Hello! I often see people talking about vintage lenses. Where do people get these vintage lenses? Any leads on reputable dealers would be appreciated. Thank you!
Everyone says that mounting a mic on top of the camera is a bad idea. I agree, if you want to catch specific sounds like, say, a person's voice or clear sounds to match a certain piece of action (like someone cutting vegetables). But if you get close enough to your subject--within a few feet--then the audio will be fine. I have used a Rode NTG-2 on top of my camera in run-n-gun situations, where I'm not in a good position to mic people up, or place recorders near the action. I found that if I remember to get right up in where the action is whenever I want good audio, then mounting the mic on top of the camera is pretty good. If you are only going for ambient sounds, like a distance shot of a crowd of people, then standing afar with your mic on top of your camera does well too.
One caveat is that the Rode NTG-2 doesn't have a lot of power. So you will get a hiss if you try to use only your camera's pre-amp. I've been using a pre-amp that goes in between the microphone and the camera. That has made a world of a difference.
This pocket camera is my baby ;) I love it, but you have to be able to put up with a real short battery life. You'll be constantly worried when you have it on that you're wasting batteries.

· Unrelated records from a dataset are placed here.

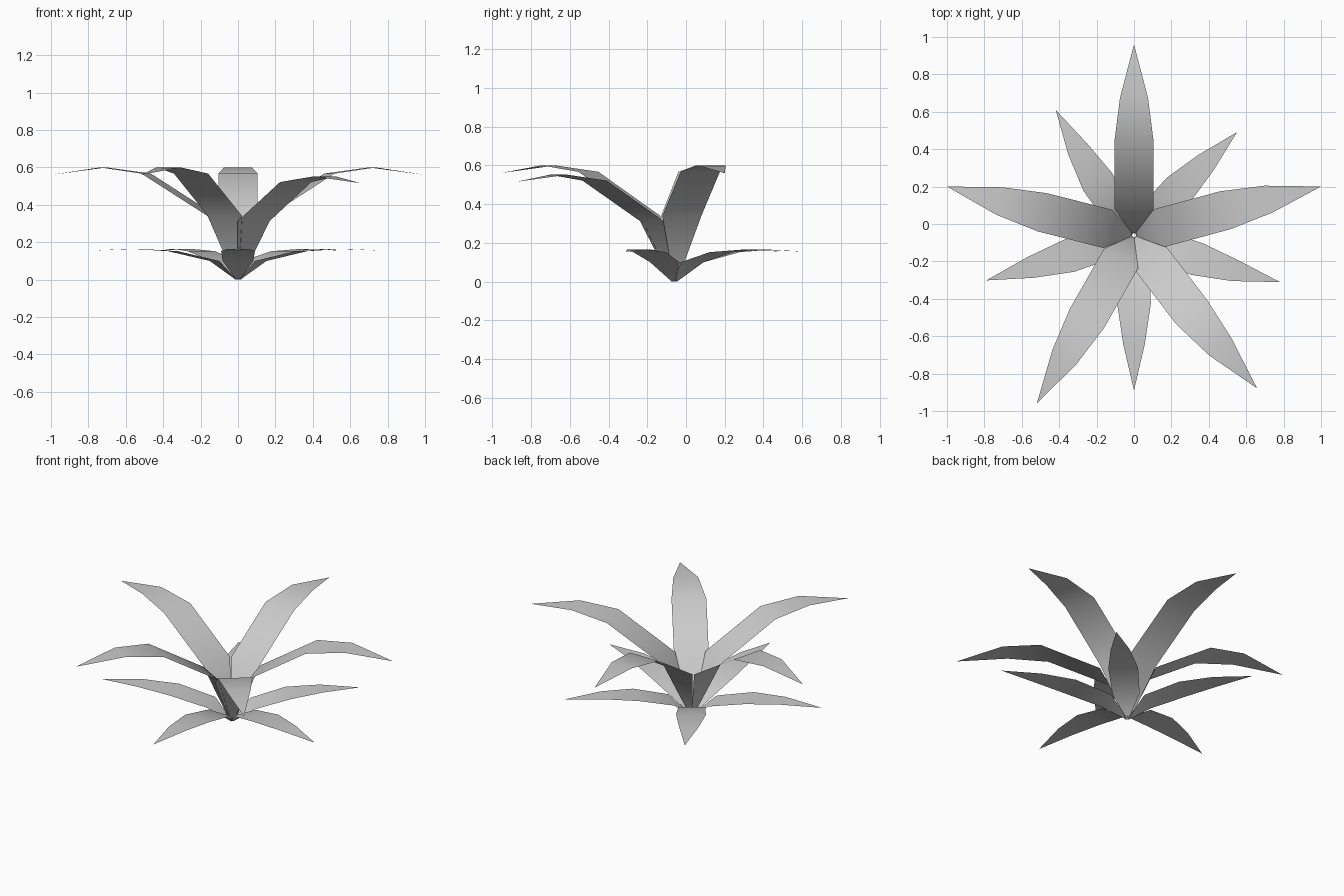
import bpy, bmesh
from math import radians, cos, sin

cube = bpy.data.objects.get("Cube")
if cube:
    bpy.data.objects.remove(cube, do_unlink=True)

# Single flat colour for every leaf
mat = bpy.data.materials.new("leaf_grey")
mat.use_nodes = True
grey = (0.6, 0.6, 0.6, 1.0)
mat.diffuse_color = grey
mat.node_tree.nodes["Principled BSDF"].inputs["Base Color"].default_value = grey

CENTRE_Y = -0.06

# Leaf profiles: distance from centre, height, half width (fractions of length for distance)
UPPER = [(0.012, 0.0, 0.012), (0.137, 0.34, 0.105), (0.49, 0.567, 0.105),
         (0.72, 0.6, 0.075), (1.0, 0.56, 0.0)]
LOWER = [(0.012, 0.0, 0.010), (0.16, 0.10, 0.082), (0.44, 0.152, 0.090),
         (0.70, 0.165, 0.058), (1.0, 0.155, 0.0)]


def leaf(name, profile, length, base_angle, tip_angle, lift=1.0):
    """Thin bent blade, pointed at the tip, swinging from base to tip angle."""
    bm = bmesh.new()
    rows = []
    for t, z, half in profile:
        a = radians(base_angle + (tip_angle - base_angle) * t)
        x, y = length * t * cos(a), length * t * sin(a) + CENTRE_Y
        sides = (1, -1) if half else (0,)
        rows.append([bm.verts.new((x - s * half * sin(a), y + s * half * cos(a), z * lift))
                     for s in sides])
    for near, far in zip(rows, rows[1:]):
        bm.faces.new(near + far[::-1]).smooth = True
    bm.normal_update()
    for f in bm.faces:
        if f.normal.z < 0:
            f.normal_flip()
    mesh = bpy.data.meshes.new(name)
    bm.to_mesh(mesh)
    bm.free()
    mesh.materials.append(mat)
    bpy.context.collection.objects.link(bpy.data.objects.new(name, mesh))


# Tall inner ring
leaf("upper_leaf_back", UPPER, 1.02, 90, 90)
leaf("upper_leaf_left", UPPER, 1.033, 16, 14.6)
leaf("upper_leaf_front_left", UPPER, 1.05, -55, -51.2, 0.92)
leaf("upper_leaf_front_right", UPPER, 1.04, -119, -120)
leaf("upper_leaf_right", UPPER, 1.033, 166.5, 165.4)

# Low outer ring
leaf("lower_leaf_back_right", LOWER, 0.79, 126, 122)
leaf("lower_leaf_back_left", LOWER, 0.78, 46, 45)
leaf("lower_leaf_left", LOWER, 0.82, -23, -17.8)
leaf("lower_leaf_front", LOWER, 0.83, -90, -90)
leaf("lower_leaf_right", LOWER, 0.826, 198, 197)
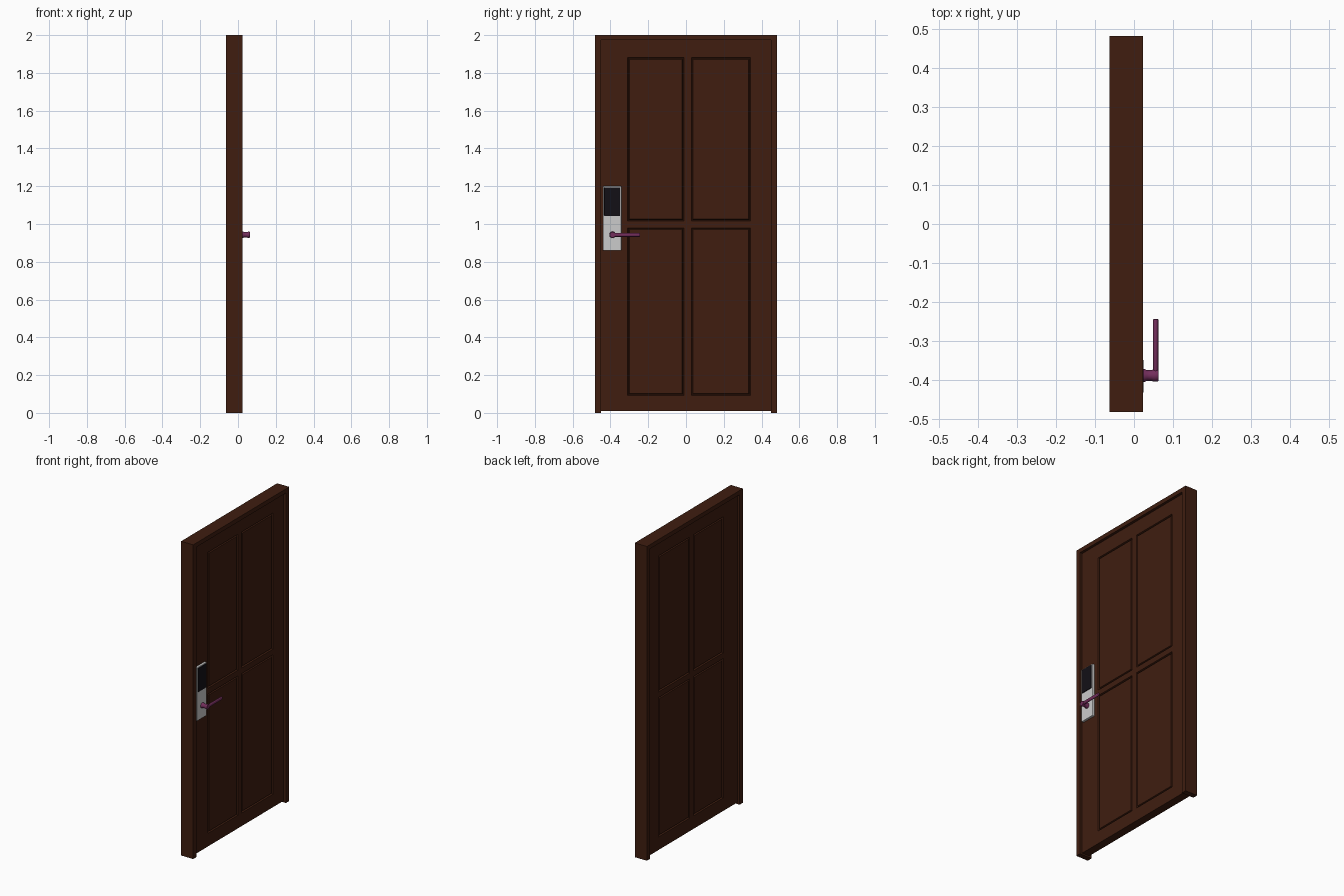
import bpy, bmesh, math
from mathutils import Matrix, Vector

if "Cube" in bpy.data.objects:
    bpy.data.objects.remove(bpy.data.objects["Cube"])


def material(name, rgb):
    m = bpy.data.materials.new(name)
    m.diffuse_color = (*rgb, 1)
    m.use_nodes = True
    m.node_tree.nodes["Principled BSDF"].inputs["Base Color"].default_value = m.diffuse_color
    return m


WOOD = material("dark_wood", (0.05, 0.0125, 0.005))
BLACK = material("black_pad", (0.006, 0.005, 0.008))
PURPLE = material("purple_metal", (0.17, 0.027, 0.105))


def finish(name, bm, mat=None, smooth=False):
    bmesh.ops.recalc_face_normals(bm, faces=bm.faces)
    me = bpy.data.meshes.new(name)
    bm.to_mesh(me)
    bm.free()
    ob = bpy.data.objects.new(name, me)
    bpy.context.collection.objects.link(ob)
    if mat:
        me.materials.append(mat)
    if smooth:
        bpy.ops.object.select_all(action='DESELECT')
        ob.select_set(True)
        bpy.context.view_layer.objects.active = ob
        bpy.ops.object.shade_smooth_by_angle(angle=math.radians(40))
    return ob


def box(name, x, y, z, mat=None, bevel=0):
    bm = bmesh.new()
    size = [b - a for a, b in (x, y, z)]
    mid = [(a + b) / 2 for a, b in (x, y, z)]
    bmesh.ops.create_cube(bm, size=1, matrix=Matrix.Translation(mid) @ Matrix.Diagonal((*size, 1)))
    if bevel:
        bmesh.ops.bevel(bm, geom=bm.edges[:], offset=bevel, segments=2, profile=0.5, affect='EDGES')
    return finish(name, bm, mat)


# Door frame: one arch-shaped profile extruded through the wall
bm = bmesh.new()
outline = [(-.483, 0), (-.483, 2), (.483, 2), (.483, 0), (.45, 0), (.45, 1.973), (-.45, 1.973), (-.45, 0)]
face = bm.faces.new([bm.verts.new((-.0625, y, z)) for y, z in outline])
ext = bmesh.ops.extrude_face_region(bm, geom=[face])
bmesh.ops.translate(bm, vec=(.085, 0, 0), verts=[v for v in ext['geom'] if isinstance(v, bmesh.types.BMVert)])
finish("door_frame", bm, WOOD)

# Door leaf: one half with four grooved panels, mirrored to the other side
ys = [-.45, -.309, -.01, .028, .342, .45]
zs = [.01, .093, .98, 1.016, 1.882, 1.973]
HALF = 0.026
bm = bmesh.new()
grid = [[bm.verts.new((HALF, y, z)) for z in zs] for y in ys]
panels = []
for i in range(5):
    for j in range(5):
        f = bm.faces.new((grid[i][j], grid[i + 1][j], grid[i + 1][j + 1], grid[i][j + 1]))
        if i in (1, 3) and j in (1, 3):
            panels.append(f)
bm.normal_update()
rim = [e for e in bm.edges if e.is_boundary]
for width, depth in ((.005, -.009), (.004, 0), (.005, .008)):
    bmesh.ops.inset_individual(bm, faces=panels, thickness=width, depth=depth)
    bm.normal_update()
ext = bmesh.ops.extrude_edge_only(bm, edges=rim)
for v in ext['geom']:
    if isinstance(v, bmesh.types.BMVert):
        v.co.x = 0
leaf = finish("door_leaf", bm, WOOD)
leaf.location.x = -.02
leaf.modifiers.new("both_sides", 'MIRROR')

# Lock plate and card reader pad
box("lock_plate", (.004, .0205), (-.44, -.342), (.86, 1.2), bevel=.003)
box("reader_pad", (.015, .0245), (-.433, -.349), (1.043, 1.194), BLACK, bevel=.002)

# Handle hub: turned profile around the x axis
bm = bmesh.new()
profile = [(.018, 0), (.018, .017), (.027, .0165), (.034, .0135), (.044, .0135),
           (.052, .016), (.0605, .016), (.0625, .0145), (.0625, 0)]
vs = [bm.verts.new((x, 0, r)) for x, r in profile]
es = [bm.edges.new(p) for p in zip(vs, vs[1:])]
bmesh.ops.spin(bm, geom=vs + es, cent=(0, 0, 0), axis=(1, 0, 0), angle=math.tau, steps=24)
bmesh.ops.remove_doubles(bm, verts=bm.verts, dist=1e-5)
bmesh.ops.translate(bm, vec=(0, -.389, .943), verts=bm.verts)
finish("handle_hub", bm, PURPLE, True)

# Lever: flattened round bar with softened ends
bm = bmesh.new()
M = (Matrix.Translation((.0557, -.317, .943)) @ Matrix.Diagonal((.0068, 1, .0105, 1))
     @ Matrix.Rotation(math.pi / 2, 4, 'X'))
bmesh.ops.create_cone(bm, cap_ends=True, segments=20, radius1=1, radius2=1, depth=.146, matrix=M)
caps = [e for e in bm.edges if any(len(f.verts) > 4 for f in e.link_faces)]
bmesh.ops.bevel(bm, geom=caps, offset=.002, segments=2, profile=.5, affect='EDGES')
finish("handle_lever", bm, PURPLE, True)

If you get a metabones speed booster, the battery life will be even shorter (I'm talking about around 30 minutes shooting prores HQ without the speed booster, and maybe much less with the speed booster). If you use IS in a lens, that will probably shorten the battery life a bunch too.
I still love the camera, though, because I'm one of those who enjoy color grading, and the 10-bit is pretty dang cool. You can go 12-bit, of course, but that might be overkill for most things. Also, you'll get very little record time if you use only RAW (about 10 minutes, I think, on a 64 GB card).
I've decided to protect the small form factor of the camera as much as possible, so I use a non IS lens (15 mm Lumix) and no speed booster, and I don't use one of those battery solutions that involve connecting a battery externally. This has served me well for all my little non-professional fun projects that I like doing all the time. I'm one of those people who love the great gear and all the pro techniques, but use them for nothing but "home movies" ;)
Bottom line, if you like color grading, then this is the few cameras out there that will give you the goods to work with without having to spend an arm and a leg.
P.S. Try to put some time into grading the log with any of the color grading softwares out there (I use the free Davinci Resolve). In my opinion, it provides the most satisfaction, while increasing your skills. There's a learning curve, but you'll get it pretty quickly, and the rewards are worth it.
Here's me on Vimeo: https://vimeo.com/user9770839
Never skip Leg Day.
The way I understand it is that grading in higher bit allows you more freedom to manipulate the color, contrast, luminance, etc. of your footage for a final result that you desire. When you export it to a lower bit, that final result will still look like what you want; you just no longer have the freedom to manipulate that final result anymore, as you did with a higher bit.
If, on the other hand, you start out with a lower bit, say 8-bit, in your grade, then you will not have the freedom to get to that final result to begin with, at least not as much freedom as if you were grading in 10-bit (or higher).
Then again, if you capture in camera the footage as close to what you want your final result to look like, you'll not need those extra bits to grade with to achieve that final result. I've worked with 8-bit almost all of the time I've spent shooting (I just upgraded to 10-bit in the BMPCC), and I've always had very good results because I captured in camera the colors, contrast, etc. near to what I had in mind for my final result.
But, you're right, grading that higher bit is SO satisfying ;)
Other than this gentleman's Kickstarter idea, does anybody know of any other options for learning how to do VFX (like in those recent videos posted on NFS, i.e. Girl with the Dragon Tattoo, Gone Girl, etc.)? The VFX for practical uses is very impressive to me and looks like an excellent (and obtainable) way to gain more control over lighting and sound and setting/environment. Unfortunately, I don't know the first thing about how to go about doing any of it, and the VFX "breakdown" videos never touch on even the basics. Any recommendations would be highly appreciated. Thank you from a film making noob!